In spite of his troubles, Jordan chased and achieved his own dream of becoming a professional chef. He worked at some of the finest eateries in his hometown of Canmore, Alta., and eventually went to film school.
But addiction derailed him at every turn.
"You could always tell Jordan had anxiety," says Rosanna, who won World Cup silver in 2015 with Nathan Smith in the single mixed relay. "He was a scared little boy. And when he got into his teens, he might have turned to drinking and drugs to feel more comfortable in his skin.
"He used humour as a coping mechanism. It was always so hard to get past the outer shell with Jordan."
Rosanna, 29, has totally shed her own outer shell while training for Pyeongchang. Physical endurance is key to success in biathlon, a Nordic sport that combines cross-country skiing with rifle shooting. So too is mental focus.
With less than five months to the Olympics, she often feels like she is skiing uphill and shooting through dense fog.
"I think I underestimated how much of an impact grief can have on you," says Rosanna, who posted a career-best fourth place in a World Cup individual sprint race in the 2014-15 season. "It takes a lot of energy to cry and be sad all the time."
Embracing the tears
With the help of her teammates and coach Roddy Ward, Rosanna has learned to embrace the tears. After all, fighting them off is pointless when her heart is screaming for attention.

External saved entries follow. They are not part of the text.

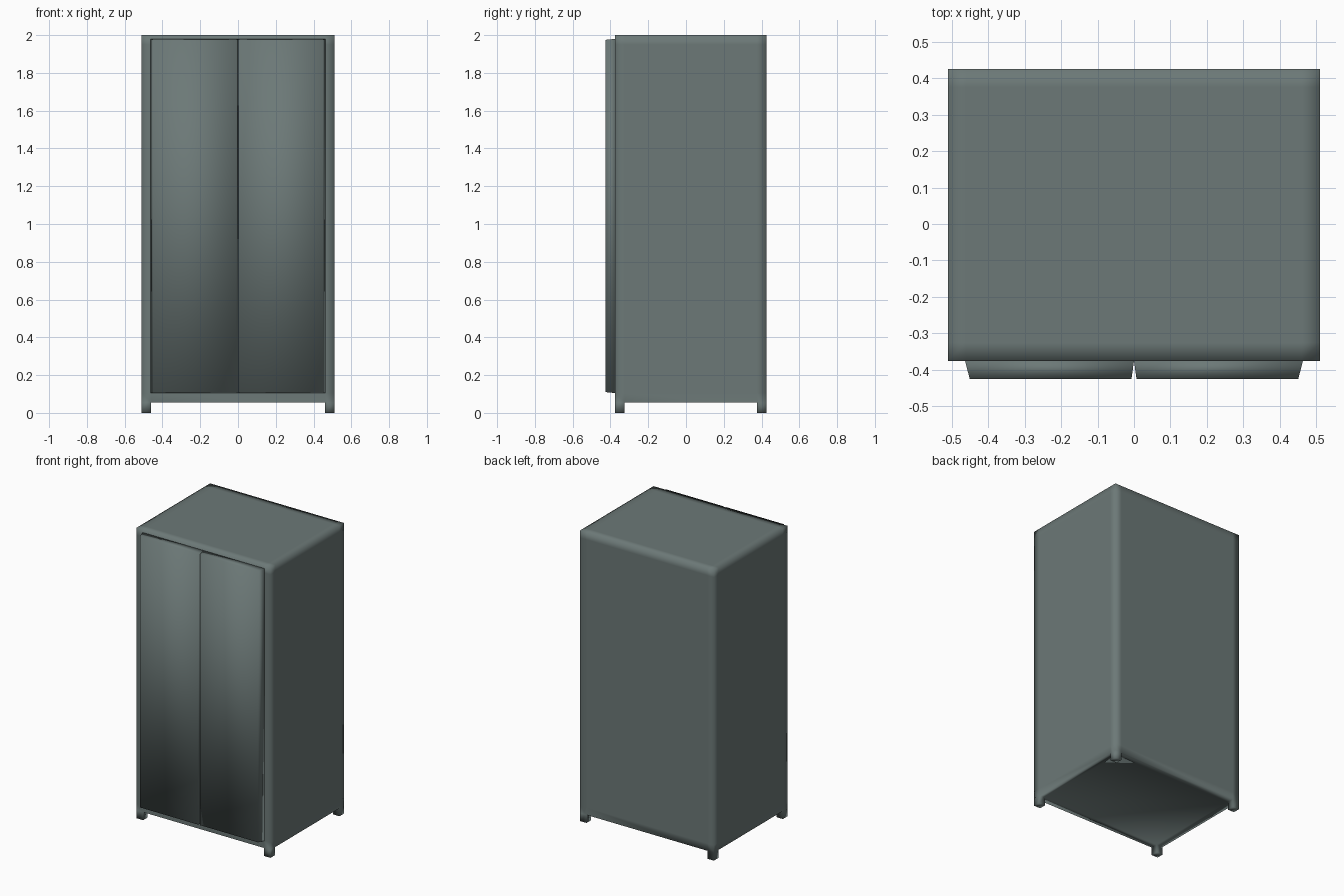
import bpy, bmesh
from mathutils import Vector

if "Cube" in bpy.data.objects:
    bpy.data.objects.remove(bpy.data.objects["Cube"])

paint = bpy.data.materials.new("grey_green_paint")
paint.diffuse_color = (0.15, 0.19, 0.185, 1)
paint.use_nodes = True
paint.node_tree.nodes["Principled BSDF"].inputs["Base Color"].default_value = paint.diffuse_color

X, Y0, Y1, Z0, Z1, B = 0.51, -0.375, 0.425, 0.055, 2.0, 0.05


def finish(bm, name):
    bmesh.ops.recalc_face_normals(bm, faces=bm.faces[:])
    for f in bm.faces:
        f.smooth = True
    me = bpy.data.meshes.new(name)
    bm.to_mesh(me)
    bm.free()
    me.materials.append(paint)
    ob = bpy.data.objects.new(name, me)
    bpy.context.collection.objects.link(ob)


def box(lo, hi):
    bm = bmesh.new()
    bmesh.ops.create_cube(bm, size=1)
    for v in bm.verts:
        v.co = Vector([(l + h) / 2 + c * (h - l) for l, h, c in zip(lo, hi, v.co)])
    return bm


# cabinet body: box with support loops near its edges
bm = box((-X, Y0, Z0), (X, Y1, Z1))
for axis, cuts in enumerate([(-X + B, X - B), (Y0 + B, Y1 - B), (Z0 + B, Z1 - B)]):
    for c in cuts:
        co, no = Vector(), Vector()
        co[axis], no[axis] = c, 1
        bmesh.ops.bisect_plane(bm, geom=bm.verts[:] + bm.edges[:] + bm.faces[:],
                               plane_co=co, plane_no=no)

# legs pulled down from the bottom corner faces
corners = []
for f in bm.faces:
    c = f.calc_center_median()
    if c.z < Z0 + 0.001 and abs(c.x) > X - B and not Y0 + B < c.y < Y1 - B:
        corners.append(f)
ext = bmesh.ops.extrude_face_region(bm, geom=corners)["geom"]
for v in ext:
    if isinstance(v, bmesh.types.BMVert):
        v.co.z = 0
finish(bm, "wardrobe_body")

# doors: slabs that taper slightly toward the front
for side, name in ((-1, "left_door"), (1, "right_door")):
    bm = box((0.0, -0.425, 0.105), (0.463, Y0, 1.98))
    for v in bm.verts:
        if v.co.y < -0.4:
            v.co.x += -0.013 if v.co.x > 0.2 else 0.007
            v.co.z += -0.005 if v.co.z > 1 else 0.005
        v.co.x *= side
    finish(bm, name)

"Biathlon training at this level takes all of your energy — 100 per cent focus and commitment," says Ward, high performance director for Biathlon Canada. "When you add in something like the death of a brother into the equation, it's really something that needs to be watched and balanced. It obviously takes a lot of energy to deal with that and start to heal.
"We've hopefully created an environment where Rosanna feels comfortable to let the emotions flow when they come up."
Sometimes, the happy memories are the hardest — like when the biathlon team went to Sunshine Meadows to train (Rosanna has fond recollections of backcountry skiing and hiking in the Rocky Mountain paradise with her brother.) Even eating a mean plate of huevos rancheros — one of Jordan's specialities in the kitchen — can serve as a trigger.
And then there's the conversation that keeps running through her mind, the one when her dad called late at night to say her brother had died (Rosanna and Chandra were on holiday at the time in Hawaii.)
"It didn't feel real," Rosanna says. "Sometimes, it still doesn't feel real."
Eye on targets
Through it all, Rosanna pumps one ski boot in front of the other and keeps her eye on the targets while leaning on her tight-knit family to see her through.
"There's still so much stigma around mental health," she says. "Jordan was such an amazing human being — so kind, so sweet. Jordan felt like such a burden, and all we wanted for him was to be happy."
In one candid 2013 Facebook post, Jordan wrote: "For those who fight for it, life has a flavour the sheltered will never know."
"I know I shouldn't feel guilty," Rosanna says. "But it sometimes feels like we didn't do enough."
Through counselling, Rosanna is coming to terms with the fact the entire family couldn't do anything more to save Jordan. But she wants to encourage others who are suffering to reach out before it's too late.
"I just hope other people don't have to go through this," she says. "I don't know a single elite athlete who doesn't work with a psychologist, and it should be viewed the same for people in every walk of life.
"If you need help, ask for it. Please don't be afraid."